Monday, 8 June 2009

Sum, sum, summer summer murder

It is becoming normal to carry a knife if you're a young person. This is according to a report by the House of Commons Home Affairs Committee, which highlighted the "arms race" that exists between rival gangs in Britain.

Nowhere is this more prevalent than London, where 22 people under the age of 20 were stabbed to death last year. The latest fatality was 17-year-old Jahmal Mason-Blair, a promising footballer, who was stabbed in the neck in Hackney last month.

Mason-Blair was the ninth teenager to die violently in the capital in 2009.

While examples like this seem to come around with alarming regularity, you only need to scratch the surface to begin to understand the scale of the problem.

There were 4,786 reported knife crimes in the UK in 2007-08, which amounts to nearly seven attacks every day (a knife crime is one that involes a knife being produced - it does not have to be used).

This is 42 per cent increase from the number of incidents reported in 1996-97.
Why the pretty canal scene above? This is Regent's Canal, one of east London's most tranquil locations.

Yet the city turns its back to the waterway. While this is attractive for cyclists and walkers, it can also encourage a breeding ground for unrest under the cover of darkness.
Earlier this month, eight teenagers were arrested following the stabbing of a 15-year-old male.

The schoolboy was found bleeding in Palmer's Road, which runs alongside the canal.
Two main points. Firstly, knife crime is confined to deeply urban areas - this is not a problem that will spread to surburbia, spa towns or the Welsh valleys.

Secondly - and this is in spite of the Metropolitan Police reporting a fall in knife crime - the issue will continue to raise its ugly head in our cities until possession of a blade carries a mandatory punishment.

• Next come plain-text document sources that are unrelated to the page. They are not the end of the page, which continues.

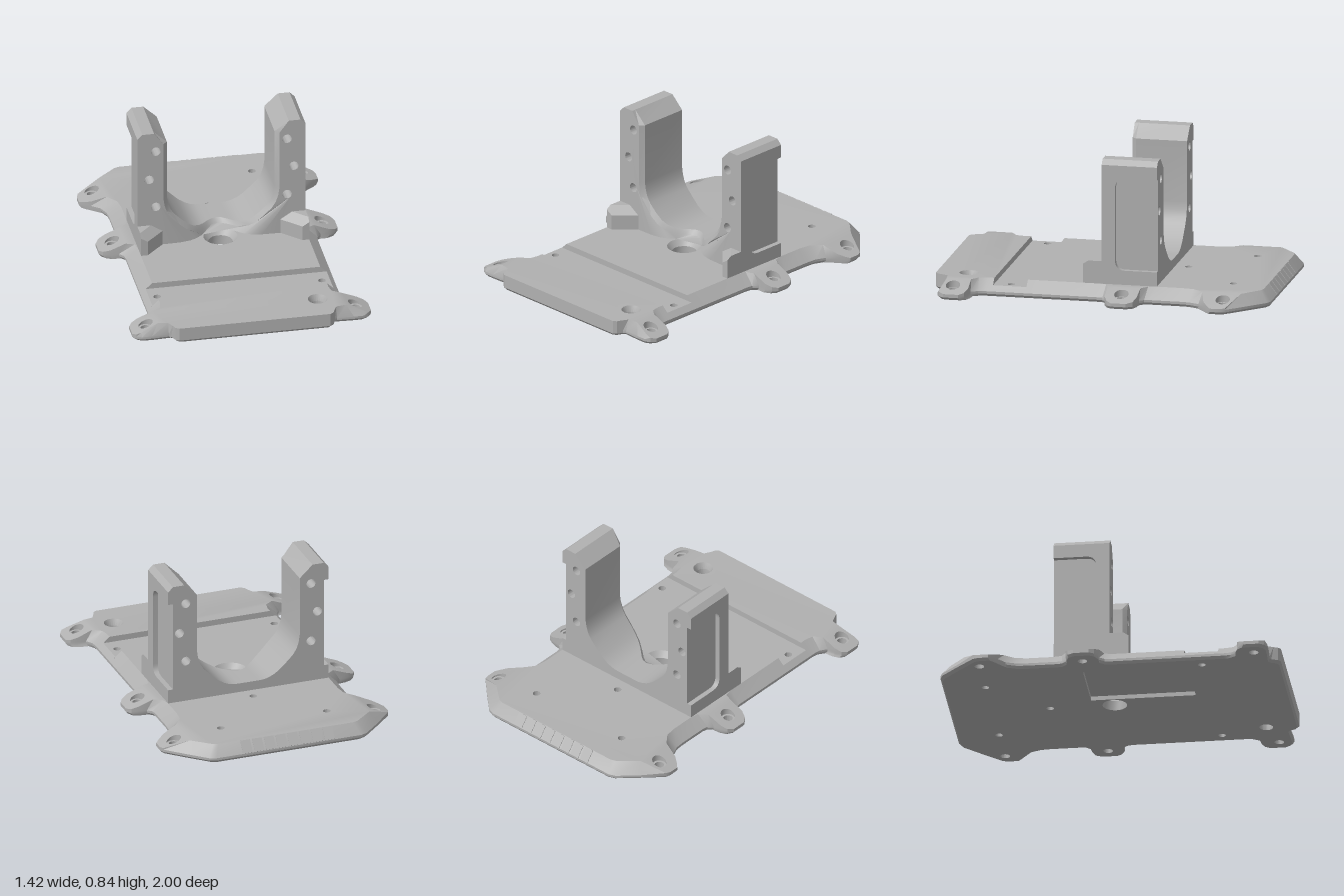
import * as THREE from 'three';
import { toCreasedNormals } from 'three/addons/utils/BufferGeometryUtils.js';
import { ConvexGeometry } from 'three/addons/geometries/ConvexGeometry.js';

const TOP = 0.095, GROOVE = 0.06;
// height of the plate's top: flat, then falling away over the mounting ears
const roof = x => Math.abs(x) <= 0.56 ? TOP : TOP - (Math.abs(x) - 0.56) * 0.4;

// right half of the plate edge, back to front: rim x, rim z, top x, top z, own top height
const EDGE = [
  [.45, -1, .42, -.95], [.49, -.985, .45, -.94], [.60, -.88, .56, -.845],
  [.70, -.78], [.71, -.75], [.71, -.69], [.69, -.67], [.65, -.64], [.60, -.60, .56, -.615],
  [.575, -.54, .51, -.55], [.57, -.48, .5, -.48], [.57, -.30, .5, -.33], [.575, -.27, .51, -.28],
  [.60, -.245, .56, -.245], [.65, -.24], [.69, -.225], [.71, -.19], [.71, -.10], [.69, -.07],
  [.65, -.05], [.60, -.05, .56, -.05], [.575, -.02, .51, -.03], [.57, .02, .5, .02],
  [.57, .44, .5, .44], [.57, .44, .538, .44, GROOVE], [.57, .64, .538, .64, GROOVE], [.57, .64, .5, .64],
  [.57, .68, .5, .68], [.575, .72, .51, .73], [.60, .76, .56, .765], [.65, .765], [.69, .78],
  [.71, .81], [.71, .90], [.69, .93], [.66, .945, .66, .93], [.60, .945, .56, .91],
  [.50, .94, .50, .92], [.485, .95, .48, .96], [.47, .985], [.45, 1],
].map(([bx, bz, tx = bx, tz = bz, ty = roof(tx)]) => ({ bx, bz, tx, tz, ty }));

// holes: x, z, upper radius, lower radius, step height, coned (true) or stepped
const earHoles = [-.75, -.145, .86].flatMap(z => [1, -1].map(s => [s * .623, z, .042, .028, .045, false]));
const pinHoles = [[.33, -.75], [-.33, -.75], [0, -.41]].map(([x, z]) => [x, z, .022, .022, .05, true]);
const grooveHoles = [.49, -.49].map(x => [x, .54, .022, .022, .03, true]);
const centreHole = [0, -.03, .1, .072, .06, true];
const cornerHole = [.41, .81, .057, .04, .06, true];

const circle = (x, z, r, y) => Array.from({ length: 24 }, (_, i) => {
  const t = i * Math.PI / 12, px = x + r * Math.cos(t);
  return [px, typeof y === 'function' ? y(px) : y, z + r * Math.sin(t)];
});

function basePlateGeometry() {
  const pos = [];
  const tri = (a, b, c) => pos.push(...a, ...b, ...c);
  // surface through a stack of closed loops
  const skin = loops => {
    for (let k = 0; k + 1 < loops.length; k++) {
      const A = loops[k], B = loops[k + 1];
      A.forEach((a, i) => {
        const j = (i + 1) % A.length;
        tri(A[j], a, B[i]);
        tri(A[j], B[i], B[j]);
      });
    }
  };
  // filled loop with holes, facing up or down
  const cap = (outline, holes, up) => {
    const flat = loop => loop.map(p => new THREE.Vector2(p[0], p[2]));
    const all = [outline, ...holes].flat();
    for (const f of THREE.ShapeUtils.triangulateShape(flat(outline), holes.map(flat))) {
      const [a, b, c] = f.map(i => all[i]);
      const ny = (b[2] - a[2]) * (c[0] - a[0]) - (b[0] - a[0]) * (c[2] - a[2]);
      if ((ny > 0) === up) tri(a, b, c); else tri(a, c, b);
    }
  };
  const mouth = ([x, z, r], y = roof) => circle(x, z, r, y);
  const drill = ([x, z, r1, r2, step, cone], y = roof) => skin([
    circle(x, z, r1, y), ...(cone ? [] : [circle(x, z, r1, step)]),
    circle(x, z, r2, step), circle(x, z, r2, 0)]);

  const loop = [...EDGE, ...[...EDGE].reverse().map(p => ({ ...p, bx: -p.bx, tx: -p.tx }))];
  const top = loop.map(p => [p.tx, p.ty, p.tz]);
  const foot = loop.map(p => [p.bx - Math.sign(p.bx) * .012, 0, p.bz * .988]);

  // rim and sloping sides
  skin([foot, loop.map(p => [p.bx, .015, p.bz]), loop.map(p => [p.bx, .03, p.bz]), top]);

  // flat top behind and in front of the groove
  const flatTop = top.filter(p => Math.abs(p[0]) <= .56 && p[1] === TOP);
  cap(flatTop.filter(p => p[2] <= .44), [...pinHoles, centreHole].map(h => mouth(h)), true);
  cap(flatTop.filter(p => p[2] >= .64), [mouth(cornerHole)], true);

  // sloping ears
  for (const h of earHoles) {
    const ear = top.filter(p => p[0] * Math.sign(h[0]) >= .56 && Math.abs(p[2] - h[1]) < .2);
    cap(ear, [mouth(h)], true);
  }

  // cross groove
  const g = GROOVE;
  cap([[-.538, g, .44], [.538, g, .44], [.538, g, .64], [-.538, g, .64]], grooveHoles.map(h => mouth(h, g)), true);
  const wall = z => [[-.538, g, z], [.538, g, z], [.5, TOP, z], [-.5, TOP, z]];
  const [a, b, c, d] = wall(.44), [e, f, i, j] = wall(.64);
  tri(a, b, c); tri(a, c, d);
  tri(e, i, f); tri(e, j, i);

  // hole walls
  const plain = [...earHoles, ...pinHoles, centreHole, cornerHole];
  plain.forEach(h => drill(h));
  grooveHoles.forEach(h => drill(h, g));

  // underside with a shallow pocket
  const pocket = y => [[-.47, y, -.16], [-.08, y, -.16], [-.08, y, .455], [-.47, y, .455]];
  cap(foot, [...[...plain, ...grooveHoles].map(h => circle(h[0], h[1], h[3], 0)), pocket(0)], false);
  skin([pocket(.025), pocket(0)]);
  cap(pocket(.025), [], false);

  const geo = new THREE.BufferGeometry();
  geo.setAttribute('position', new THREE.Float32BufferAttribute(pos, 3));
  return toCreasedNormals(geo, .5);
}

function cradleGeometry() {
  // inner edge of the cradle, tower top down to the middle
  const inner = [[.32, .765], [.32, .40], [.313, .355], [.30, .315], [.278, .28], [.23, .232], [.19, .195],
    [.155, .172], [.12, .157], [.09, .151], [.06, .15], [.03, .15], [0, .15]];
  const half = [[.47, TOP], [.47, .84], [.40, .84], ...inner];
  const floor = [-.32, -.24, -.18, -.14, -.1, -.06, -.03, 0, .03, .06, .1, .14, .18, .24, .32].map(x => [x, TOP]);
  const outline = [...half, ...half.slice(0, -1).reverse().map(([x, y]) => [-x, y]), ...floor];
  const shape = new THREE.Shape(outline.map(p => new THREE.Vector2(...p)));
  for (const s of [1, -1])
    for (const [x, y] of [[.39, .72], [.43, .535], [.39, .35]])
      shape.holes.push(new THREE.Path().absarc(s * x, y, .028, 0, Math.PI * 2, true));
  const geo = new THREE.ExtrudeGeometry(shape, { depth: .33, steps: 2, bevelEnabled: false, curveSegments: 20 });
  // bevel the front inner edge and scoop the front back around the centre hole
  const p = geo.attributes.position;
  for (let i = 0; i < p.count; i++) {
    let x = p.getX(i), y = p.getY(i);
    const layer = Math.round(p.getZ(i) / .165);
    const scoop = .135 * Math.exp(-((x / .12) ** 2));
    if (layer === 2 && Math.abs(x) < .325 && y > .12) {
      const dy = Math.min(y - .42, 0), len = Math.hypot(x, dy);
      x += .025 * x / len;
      y += .025 * dy / len;
    }
    p.setXYZ(i, x, y, [-.33, -.025 - scoop, -scoop][layer]);
  }
  return toCreasedNormals(geo, .5);
}

function towerSideGeometry() {
  // outer cheek with a rounded recess that is open to the back
  const s = new THREE.Shape();
  s.moveTo(0, TOP); s.lineTo(.33, TOP); s.lineTo(.33, .18); s.lineTo(.14, .18);
  s.quadraticCurveTo(.08, .18, .08, .24); s.lineTo(.08, .67);
  s.quadraticCurveTo(.08, .73, .14, .73); s.lineTo(.33, .73);
  s.lineTo(.33, .81); s.lineTo(0, .81);
  const geo = new THREE.ExtrudeGeometry(s, { depth: .03, bevelEnabled: false, curveSegments: 8 });
  geo.rotateY(Math.PI / 2).translate(.47, 0, 0);
  const p = geo.attributes.position;
  for (let i = 0; i < p.count; i++) if (p.getX(i) < .48 && p.getY(i) > .8) p.setY(i, .84);
  return toCreasedNormals(geo, .5);
}

export function createModel() {
  const model = new THREE.Group();
  model.name = 'mountingBracket';
  const grey = new THREE.MeshStandardMaterial({ color: 0xb0b0b0, side: THREE.DoubleSide });
  grey.name = 'grey';
  const add = (name, geo) => {
    const mesh = new THREE.Mesh(geo, grey);
    mesh.name = name;
    model.add(mesh);
    return mesh;
  };

  add('basePlate', basePlateGeometry());
  add('cradle', cradleGeometry());

  // tower cheeks and corner gussets on both sides
  const side = towerSideGeometry();
  const gusset = new ConvexGeometry([
    [.35, TOP, 0], [.46, TOP, .11], [.5, TOP, .11], [.5, TOP, 0],
    [.35, .185, 0], [.46, .185, .11], [.5, .21, .11],
    [.42, .23, 0], [.5, .23, .08], [.5, .23, 0],
  ].map(p => new THREE.Vector3(...p)));
  for (const [label, s] of [['left', 1], ['right', -1]]) {
    add(label + 'TowerSide', side).scale.x = s;
    add(label + 'Gusset', gusset).scale.x = s;
  }

  // grip ridges on the back bevel
  const ridge = new THREE.BoxGeometry(.06, .006, .078);
  for (let i = 0; i < 8; i++) {
    const mesh = add('gripRidge', ridge);
    mesh.position.set((i - 3.5) * .073, .063, -.975);
    mesh.rotation.x = -Math.atan2(.065, .05);
  }
  return model;
}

Until then, there is very little deterrent.


  1. You are a talented young man gilbert :)

  2. Enlightening, keep it up brother